• _SUPPLIED MATERIAL_
+-------+

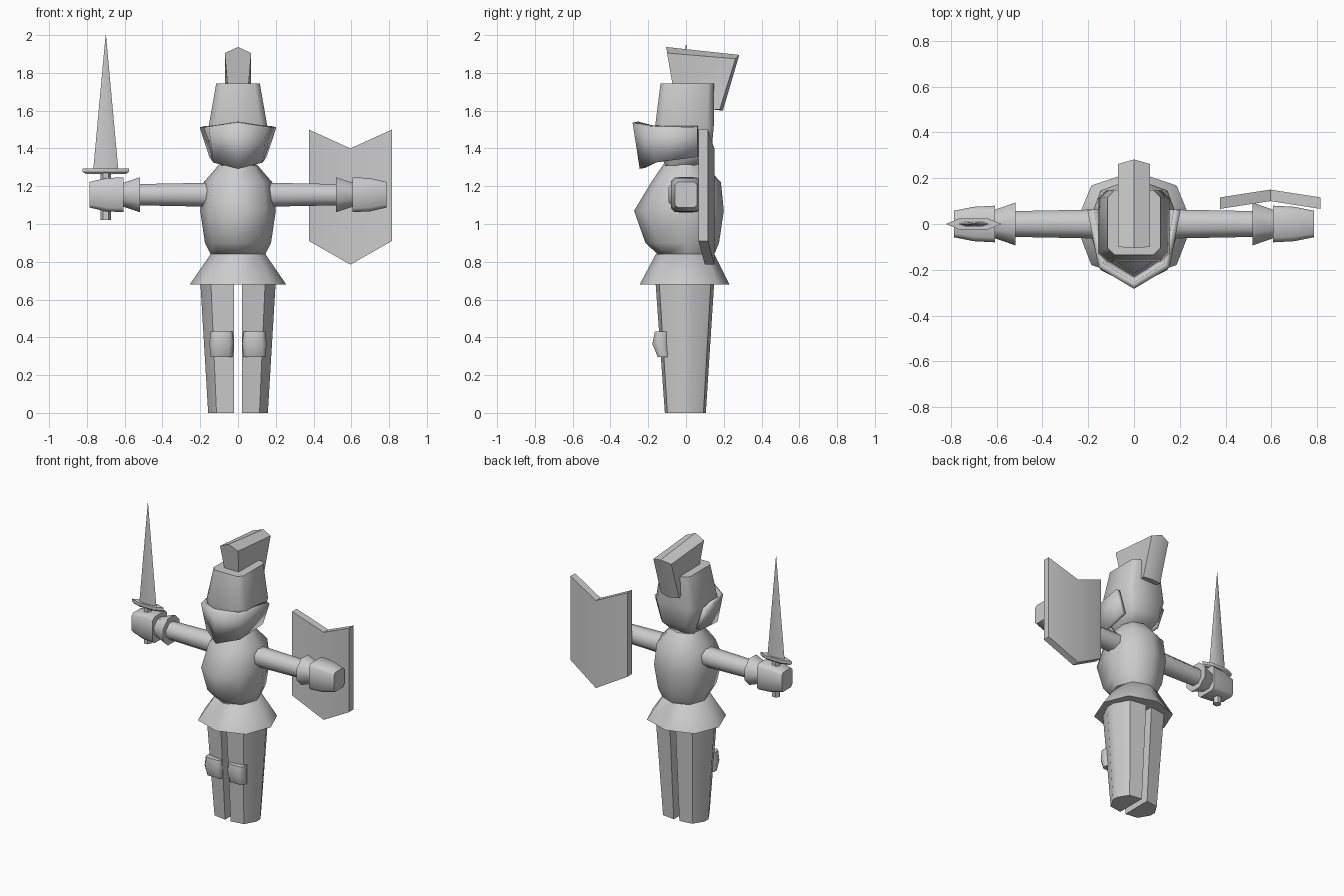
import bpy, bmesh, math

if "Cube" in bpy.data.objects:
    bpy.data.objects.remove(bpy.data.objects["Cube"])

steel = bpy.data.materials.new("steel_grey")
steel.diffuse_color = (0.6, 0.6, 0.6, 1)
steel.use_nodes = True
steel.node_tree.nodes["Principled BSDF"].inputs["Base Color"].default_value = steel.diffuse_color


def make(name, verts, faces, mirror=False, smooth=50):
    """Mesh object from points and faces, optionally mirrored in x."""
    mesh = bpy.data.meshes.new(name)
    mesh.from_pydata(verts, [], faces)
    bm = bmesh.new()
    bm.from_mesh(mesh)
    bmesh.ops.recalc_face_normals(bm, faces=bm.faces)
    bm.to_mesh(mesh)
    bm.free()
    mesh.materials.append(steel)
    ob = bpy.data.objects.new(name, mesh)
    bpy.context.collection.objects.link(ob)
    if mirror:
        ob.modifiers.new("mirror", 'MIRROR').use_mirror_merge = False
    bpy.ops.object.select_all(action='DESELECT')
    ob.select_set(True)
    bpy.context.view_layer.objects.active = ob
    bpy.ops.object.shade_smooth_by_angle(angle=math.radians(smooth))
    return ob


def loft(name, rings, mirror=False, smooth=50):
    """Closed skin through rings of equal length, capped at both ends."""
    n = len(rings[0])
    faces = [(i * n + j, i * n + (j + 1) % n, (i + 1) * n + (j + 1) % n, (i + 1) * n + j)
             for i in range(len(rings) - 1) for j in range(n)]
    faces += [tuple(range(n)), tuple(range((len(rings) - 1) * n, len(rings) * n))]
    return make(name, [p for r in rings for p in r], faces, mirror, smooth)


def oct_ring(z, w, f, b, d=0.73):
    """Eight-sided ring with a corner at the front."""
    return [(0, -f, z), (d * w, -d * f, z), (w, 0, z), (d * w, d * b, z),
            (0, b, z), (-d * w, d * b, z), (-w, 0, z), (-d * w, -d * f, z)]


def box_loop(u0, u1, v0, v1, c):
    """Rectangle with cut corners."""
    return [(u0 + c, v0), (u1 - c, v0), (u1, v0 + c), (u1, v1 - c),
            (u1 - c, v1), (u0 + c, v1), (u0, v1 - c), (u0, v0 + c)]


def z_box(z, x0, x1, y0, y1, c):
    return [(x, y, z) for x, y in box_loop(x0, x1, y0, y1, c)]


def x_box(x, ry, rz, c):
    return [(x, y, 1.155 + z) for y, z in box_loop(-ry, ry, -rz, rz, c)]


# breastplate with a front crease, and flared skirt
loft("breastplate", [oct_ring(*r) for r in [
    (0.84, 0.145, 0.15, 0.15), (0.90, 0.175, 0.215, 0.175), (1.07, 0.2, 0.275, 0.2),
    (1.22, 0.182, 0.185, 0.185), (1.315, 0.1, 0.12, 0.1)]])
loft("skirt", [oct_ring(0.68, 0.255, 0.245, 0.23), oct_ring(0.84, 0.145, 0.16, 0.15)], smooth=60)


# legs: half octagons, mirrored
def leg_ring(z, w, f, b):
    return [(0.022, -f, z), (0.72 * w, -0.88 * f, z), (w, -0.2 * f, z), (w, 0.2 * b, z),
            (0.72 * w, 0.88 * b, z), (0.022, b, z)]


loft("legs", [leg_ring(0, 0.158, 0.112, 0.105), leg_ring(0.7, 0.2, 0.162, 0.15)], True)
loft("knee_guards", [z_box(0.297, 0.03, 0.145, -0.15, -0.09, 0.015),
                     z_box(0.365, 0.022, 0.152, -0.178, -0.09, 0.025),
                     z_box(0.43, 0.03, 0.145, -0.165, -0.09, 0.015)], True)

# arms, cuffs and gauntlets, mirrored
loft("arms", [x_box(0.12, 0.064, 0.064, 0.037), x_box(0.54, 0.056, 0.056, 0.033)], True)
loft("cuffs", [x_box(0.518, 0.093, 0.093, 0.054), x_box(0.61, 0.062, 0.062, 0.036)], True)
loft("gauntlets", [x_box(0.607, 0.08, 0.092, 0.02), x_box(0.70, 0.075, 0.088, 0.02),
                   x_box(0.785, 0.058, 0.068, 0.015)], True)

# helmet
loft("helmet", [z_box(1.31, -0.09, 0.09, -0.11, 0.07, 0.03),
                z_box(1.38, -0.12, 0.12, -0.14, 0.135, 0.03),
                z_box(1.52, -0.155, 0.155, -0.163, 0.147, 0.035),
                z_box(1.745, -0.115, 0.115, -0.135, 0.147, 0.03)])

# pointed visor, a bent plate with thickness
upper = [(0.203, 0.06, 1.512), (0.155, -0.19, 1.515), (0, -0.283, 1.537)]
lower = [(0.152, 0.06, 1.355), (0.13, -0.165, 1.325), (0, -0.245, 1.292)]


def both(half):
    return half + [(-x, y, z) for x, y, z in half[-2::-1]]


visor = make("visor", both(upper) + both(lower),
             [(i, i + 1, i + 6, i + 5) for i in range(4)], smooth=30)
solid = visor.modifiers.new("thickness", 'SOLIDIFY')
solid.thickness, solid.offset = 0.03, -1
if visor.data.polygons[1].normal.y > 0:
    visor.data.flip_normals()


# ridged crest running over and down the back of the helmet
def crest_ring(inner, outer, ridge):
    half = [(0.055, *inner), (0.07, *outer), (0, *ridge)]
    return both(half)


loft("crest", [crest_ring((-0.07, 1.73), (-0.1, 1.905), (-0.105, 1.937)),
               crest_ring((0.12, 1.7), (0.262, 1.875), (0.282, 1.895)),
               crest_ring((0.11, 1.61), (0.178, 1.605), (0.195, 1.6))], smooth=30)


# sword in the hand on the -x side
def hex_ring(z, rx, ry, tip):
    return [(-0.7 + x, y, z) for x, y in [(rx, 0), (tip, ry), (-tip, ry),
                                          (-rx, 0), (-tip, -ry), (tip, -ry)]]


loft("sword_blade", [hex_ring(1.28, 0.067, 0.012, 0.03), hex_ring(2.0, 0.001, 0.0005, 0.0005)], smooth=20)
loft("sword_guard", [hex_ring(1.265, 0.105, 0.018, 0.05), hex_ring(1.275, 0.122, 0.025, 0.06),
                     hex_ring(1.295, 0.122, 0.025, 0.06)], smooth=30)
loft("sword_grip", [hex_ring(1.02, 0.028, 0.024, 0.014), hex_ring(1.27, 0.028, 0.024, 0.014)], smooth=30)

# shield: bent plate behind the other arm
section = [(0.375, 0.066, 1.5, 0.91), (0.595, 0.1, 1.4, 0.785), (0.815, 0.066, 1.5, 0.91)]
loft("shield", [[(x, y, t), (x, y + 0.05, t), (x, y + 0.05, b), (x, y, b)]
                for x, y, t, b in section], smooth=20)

+-------+

• _TASK PROMPT_
Print every line above once more, exactly. Omit the pictures.

• _FINISHED EXERCISE_
import bpy, bmesh, math

if "Cube" in bpy.data.objects:
    bpy.data.objects.remove(bpy.data.objects["Cube"])

steel = bpy.data.materials.new("steel_grey")
steel.diffuse_color = (0.6, 0.6, 0.6, 1)
steel.use_nodes = True
steel.node_tree.nodes["Principled BSDF"].inputs["Base Color"].default_value = steel.diffuse_color


def make(name, verts, faces, mirror=False, smooth=50):
    """Mesh object from points and faces, optionally mirrored in x."""
    mesh = bpy.data.meshes.new(name)
    mesh.from_pydata(verts, [], faces)
    bm = bmesh.new()
    bm.from_mesh(mesh)
    bmesh.ops.recalc_face_normals(bm, faces=bm.faces)
    bm.to_mesh(mesh)
    bm.free()
    mesh.materials.append(steel)
    ob = bpy.data.objects.new(name, mesh)
    bpy.context.collection.objects.link(ob)
    if mirror:
        ob.modifiers.new("mirror", 'MIRROR').use_mirror_merge = False
    bpy.ops.object.select_all(action='DESELECT')
    ob.select_set(True)
    bpy.context.view_layer.objects.active = ob
    bpy.ops.object.shade_smooth_by_angle(angle=math.radians(smooth))
    return ob


def loft(name, rings, mirror=False, smooth=50):
    """Closed skin through rings of equal length, capped at both ends."""
    n = len(rings[0])
    faces = [(i * n + j, i * n + (j + 1) % n, (i + 1) * n + (j + 1) % n, (i + 1) * n + j)
             for i in range(len(rings) - 1) for j in range(n)]
    faces += [tuple(range(n)), tuple(range((len(rings) - 1) * n, len(rings) * n))]
    return make(name, [p for r in rings for p in r], faces, mirror, smooth)


def oct_ring(z, w, f, b, d=0.73):
    """Eight-sided ring with a corner at the front."""
    return [(0, -f, z), (d * w, -d * f, z), (w, 0, z), (d * w, d * b, z),
            (0, b, z), (-d * w, d * b, z), (-w, 0, z), (-d * w, -d * f, z)]


def box_loop(u0, u1, v0, v1, c):
    """Rectangle with cut corners."""
    return [(u0 + c, v0), (u1 - c, v0), (u1, v0 + c), (u1, v1 - c),
            (u1 - c, v1), (u0 + c, v1), (u0, v1 - c), (u0, v0 + c)]


def z_box(z, x0, x1, y0, y1, c):
    return [(x, y, z) for x, y in box_loop(x0, x1, y0, y1, c)]


def x_box(x, ry, rz, c):
    return [(x, y, 1.155 + z) for y, z in box_loop(-ry, ry, -rz, rz, c)]


# breastplate with a front crease, and flared skirt
loft("breastplate", [oct_ring(*r) for r in [
    (0.84, 0.145, 0.15, 0.15), (0.90, 0.175, 0.215, 0.175), (1.07, 0.2, 0.275, 0.2),
    (1.22, 0.182, 0.185, 0.185), (1.315, 0.1, 0.12, 0.1)]])
loft("skirt", [oct_ring(0.68, 0.255, 0.245, 0.23), oct_ring(0.84, 0.145, 0.16, 0.15)], smooth=60)


# legs: half octagons, mirrored
def leg_ring(z, w, f, b):
    return [(0.022, -f, z), (0.72 * w, -0.88 * f, z), (w, -0.2 * f, z), (w, 0.2 * b, z),
            (0.72 * w, 0.88 * b, z), (0.022, b, z)]


loft("legs", [leg_ring(0, 0.158, 0.112, 0.105), leg_ring(0.7, 0.2, 0.162, 0.15)], True)
loft("knee_guards", [z_box(0.297, 0.03, 0.145, -0.15, -0.09, 0.015),
                     z_box(0.365, 0.022, 0.152, -0.178, -0.09, 0.025),
                     z_box(0.43, 0.03, 0.145, -0.165, -0.09, 0.015)], True)

# arms, cuffs and gauntlets, mirrored
loft("arms", [x_box(0.12, 0.064, 0.064, 0.037), x_box(0.54, 0.056, 0.056, 0.033)], True)
loft("cuffs", [x_box(0.518, 0.093, 0.093, 0.054), x_box(0.61, 0.062, 0.062, 0.036)], True)
loft("gauntlets", [x_box(0.607, 0.08, 0.092, 0.02), x_box(0.70, 0.075, 0.088, 0.02),
                   x_box(0.785, 0.058, 0.068, 0.015)], True)

# helmet
loft("helmet", [z_box(1.31, -0.09, 0.09, -0.11, 0.07, 0.03),
                z_box(1.38, -0.12, 0.12, -0.14, 0.135, 0.03),
                z_box(1.52, -0.155, 0.155, -0.163, 0.147, 0.035),
                z_box(1.745, -0.115, 0.115, -0.135, 0.147, 0.03)])

# pointed visor, a bent plate with thickness
upper = [(0.203, 0.06, 1.512), (0.155, -0.19, 1.515), (0, -0.283, 1.537)]
lower = [(0.152, 0.06, 1.355), (0.13, -0.165, 1.325), (0, -0.245, 1.292)]


def both(half):
    return half + [(-x, y, z) for x, y, z in half[-2::-1]]


visor = make("visor", both(upper) + both(lower),
             [(i, i + 1, i + 6, i + 5) for i in range(4)], smooth=30)
solid = visor.modifiers.new("thickness", 'SOLIDIFY')
solid.thickness, solid.offset = 0.03, -1
if visor.data.polygons[1].normal.y > 0:
    visor.data.flip_normals()


# ridged crest running over and down the back of the helmet
def crest_ring(inner, outer, ridge):
    half = [(0.055, *inner), (0.07, *outer), (0, *ridge)]
    return both(half)


loft("crest", [crest_ring((-0.07, 1.73), (-0.1, 1.905), (-0.105, 1.937)),
               crest_ring((0.12, 1.7), (0.262, 1.875), (0.282, 1.895)),
               crest_ring((0.11, 1.61), (0.178, 1.605), (0.195, 1.6))], smooth=30)


# sword in the hand on the -x side
def hex_ring(z, rx, ry, tip):
    return [(-0.7 + x, y, z) for x, y in [(rx, 0), (tip, ry), (-tip, ry),
                                          (-rx, 0), (-tip, -ry), (tip, -ry)]]


loft("sword_blade", [hex_ring(1.28, 0.067, 0.012, 0.03), hex_ring(2.0, 0.001, 0.0005, 0.0005)], smooth=20)
loft("sword_guard", [hex_ring(1.265, 0.105, 0.018, 0.05), hex_ring(1.275, 0.122, 0.025, 0.06),
                     hex_ring(1.295, 0.122, 0.025, 0.06)], smooth=30)
loft("sword_grip", [hex_ring(1.02, 0.028, 0.024, 0.014), hex_ring(1.27, 0.028, 0.024, 0.014)], smooth=30)

# shield: bent plate behind the other arm
section = [(0.375, 0.066, 1.5, 0.91), (0.595, 0.1, 1.4, 0.785), (0.815, 0.066, 1.5, 0.91)]
loft("shield", [[(x, y, t), (x, y + 0.05, t), (x, y + 0.05, b), (x, y, b)]
                for x, y, t, b in section], smooth=20)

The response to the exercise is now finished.